____ STORED DATA
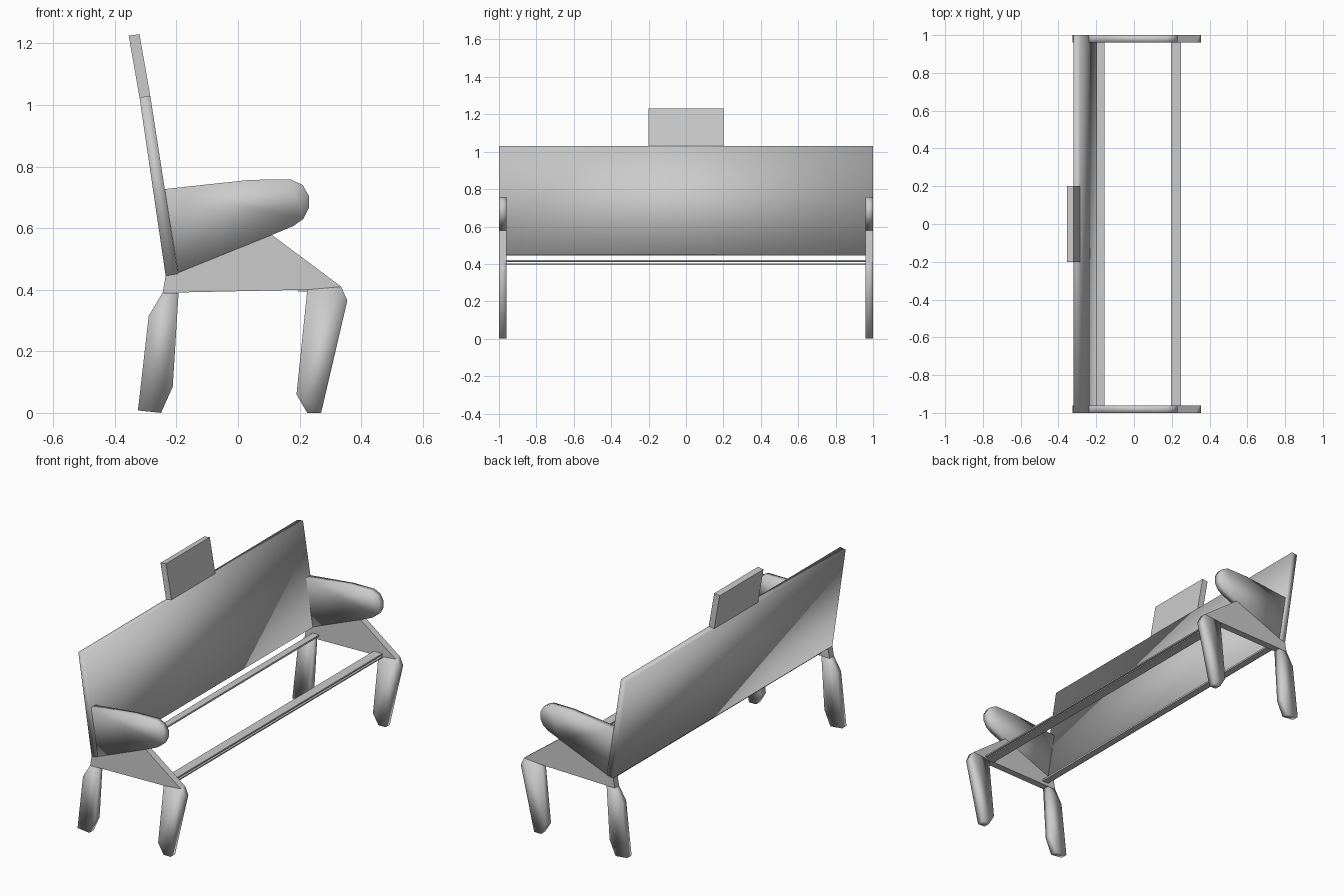
import bpy
import bmesh

cube = bpy.data.objects.get("Cube")
if cube:
    bpy.data.objects.remove(cube, do_unlink=True)

# Single light grey material
grey = bpy.data.materials.new("light grey")
grey.use_nodes = True
colour = (0.6, 0.6, 0.6, 1)
grey.diffuse_color = colour
for node in grey.node_tree.nodes:
    if node.type == 'BSDF_PRINCIPLED':
        node.inputs["Base Color"].default_value = colour


def extrude_profile(name, profile, y0, y1, smooth=False):
    """Extrude an x-z outline along y."""
    bm = bmesh.new()
    face = bm.faces.new([bm.verts.new((x, y0, z)) for x, z in profile])
    result = bmesh.ops.extrude_face_region(bm, geom=[face])
    moved = [v for v in result["geom"] if isinstance(v, bmesh.types.BMVert)]
    bmesh.ops.translate(bm, vec=(0, y1 - y0, 0), verts=moved)
    bmesh.ops.recalc_face_normals(bm, faces=bm.faces[:])
    for f in bm.faces:
        f.smooth = smooth
    mesh = bpy.data.meshes.new(name)
    bm.to_mesh(mesh)
    bm.free()
    mesh.materials.append(grey)
    obj = bpy.data.objects.new(name, mesh)
    bpy.context.collection.objects.link(obj)
    return obj


def rect(x0, x1, z0, z1):
    return [(x0, z0), (x1, z0), (x1, z1), (x0, z1)]


# Leaning backrest and the small panel above it
extrude_profile("backrest", [(-0.235, 0.445), (-0.195, 0.452),
                             (-0.285, 1.03), (-0.32, 1.025)], -1, 1, True)
extrude_profile("top_panel", [(-0.32, 1.025), (-0.285, 1.03),
                              (-0.32, 1.23), (-0.355, 1.225)], -0.2, 0.2)

# Outlines of the end-frame parts
seat_side = [(-0.245, 0.39), (0.225, 0.4), (0.335, 0.41),
             (0.11, 0.578), (-0.195, 0.455), (-0.235, 0.445)]
armrest = [(-0.195, 0.455), (0.11, 0.578), (0.18, 0.607), (0.212, 0.63),
           (0.23, 0.665), (0.23, 0.705), (0.21, 0.74), (0.172, 0.758),
           (0.04, 0.757), (-0.238, 0.727)]
back_leg = [(-0.245, 0.39), (-0.29, 0.315), (-0.325, 0.008),
            (-0.25, 0), (-0.212, 0.085), (-0.193, 0.39)]
front_leg = [(0.225, 0.4), (0.19, 0.06), (0.225, 0),
             (0.27, 0), (0.355, 0.365), (0.335, 0.41)]

# Both end frames
for side, y0 in (("left", 0.96), ("right", -1)):
    y1 = y0 + 0.04
    extrude_profile("seat_side_" + side, seat_side, y0, y1)
    extrude_profile("armrest_" + side, armrest, y0, y1, True)
    extrude_profile("back_leg_" + side, back_leg, y0, y1, True)
    extrude_profile("front_leg_" + side, front_leg, y0, y1, True)

# Long seat rails between the frames
extrude_profile("back_rail", rect(-0.195, -0.155, 0.41, 0.42), -0.96, 0.96)
extrude_profile("front_rail_upper", rect(0.195, 0.25, 0.412, 0.42), -0.96, 0.96)
extrude_profile("front_rail_lower", rect(0.195, 0.25, 0.395, 0.402), -0.96, 0.96)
________
All entries must be written out again exactly as given, with no pictures in the copy.

import bpy
import bmesh

cube = bpy.data.objects.get("Cube")
if cube:
    bpy.data.objects.remove(cube, do_unlink=True)

# Single light grey material
grey = bpy.data.materials.new("light grey")
grey.use_nodes = True
colour = (0.6, 0.6, 0.6, 1)
grey.diffuse_color = colour
for node in grey.node_tree.nodes:
    if node.type == 'BSDF_PRINCIPLED':
        node.inputs["Base Color"].default_value = colour


def extrude_profile(name, profile, y0, y1, smooth=False):
    """Extrude an x-z outline along y."""
    bm = bmesh.new()
    face = bm.faces.new([bm.verts.new((x, y0, z)) for x, z in profile])
    result = bmesh.ops.extrude_face_region(bm, geom=[face])
    moved = [v for v in result["geom"] if isinstance(v, bmesh.types.BMVert)]
    bmesh.ops.translate(bm, vec=(0, y1 - y0, 0), verts=moved)
    bmesh.ops.recalc_face_normals(bm, faces=bm.faces[:])
    for f in bm.faces:
        f.smooth = smooth
    mesh = bpy.data.meshes.new(name)
    bm.to_mesh(mesh)
    bm.free()
    mesh.materials.append(grey)
    obj = bpy.data.objects.new(name, mesh)
    bpy.context.collection.objects.link(obj)
    return obj


def rect(x0, x1, z0, z1):
    return [(x0, z0), (x1, z0), (x1, z1), (x0, z1)]


# Leaning backrest and the small panel above it
extrude_profile("backrest", [(-0.235, 0.445), (-0.195, 0.452),
                             (-0.285, 1.03), (-0.32, 1.025)], -1, 1, True)
extrude_profile("top_panel", [(-0.32, 1.025), (-0.285, 1.03),
                              (-0.32, 1.23), (-0.355, 1.225)], -0.2, 0.2)

# Outlines of the end-frame parts
seat_side = [(-0.245, 0.39), (0.225, 0.4), (0.335, 0.41),
             (0.11, 0.578), (-0.195, 0.455), (-0.235, 0.445)]
armrest = [(-0.195, 0.455), (0.11, 0.578), (0.18, 0.607), (0.212, 0.63),
           (0.23, 0.665), (0.23, 0.705), (0.21, 0.74), (0.172, 0.758),
           (0.04, 0.757), (-0.238, 0.727)]
back_leg = [(-0.245, 0.39), (-0.29, 0.315), (-0.325, 0.008),
            (-0.25, 0), (-0.212, 0.085), (-0.193, 0.39)]
front_leg = [(0.225, 0.4), (0.19, 0.06), (0.225, 0),
             (0.27, 0), (0.355, 0.365), (0.335, 0.41)]

# Both end frames
for side, y0 in (("left", 0.96), ("right", -1)):
    y1 = y0 + 0.04
    extrude_profile("seat_side_" + side, seat_side, y0, y1)
    extrude_profile("armrest_" + side, armrest, y0, y1, True)
    extrude_profile("back_leg_" + side, back_leg, y0, y1, True)
    extrude_profile("front_leg_" + side, front_leg, y0, y1, True)

# Long seat rails between the frames
extrude_profile("back_rail", rect(-0.195, -0.155, 0.41, 0.42), -0.96, 0.96)
extrude_profile("front_rail_upper", rect(0.195, 0.25, 0.412, 0.42), -0.96, 0.96)
extrude_profile("front_rail_lower", rect(0.195, 0.25, 0.395, 0.402), -0.96, 0.96)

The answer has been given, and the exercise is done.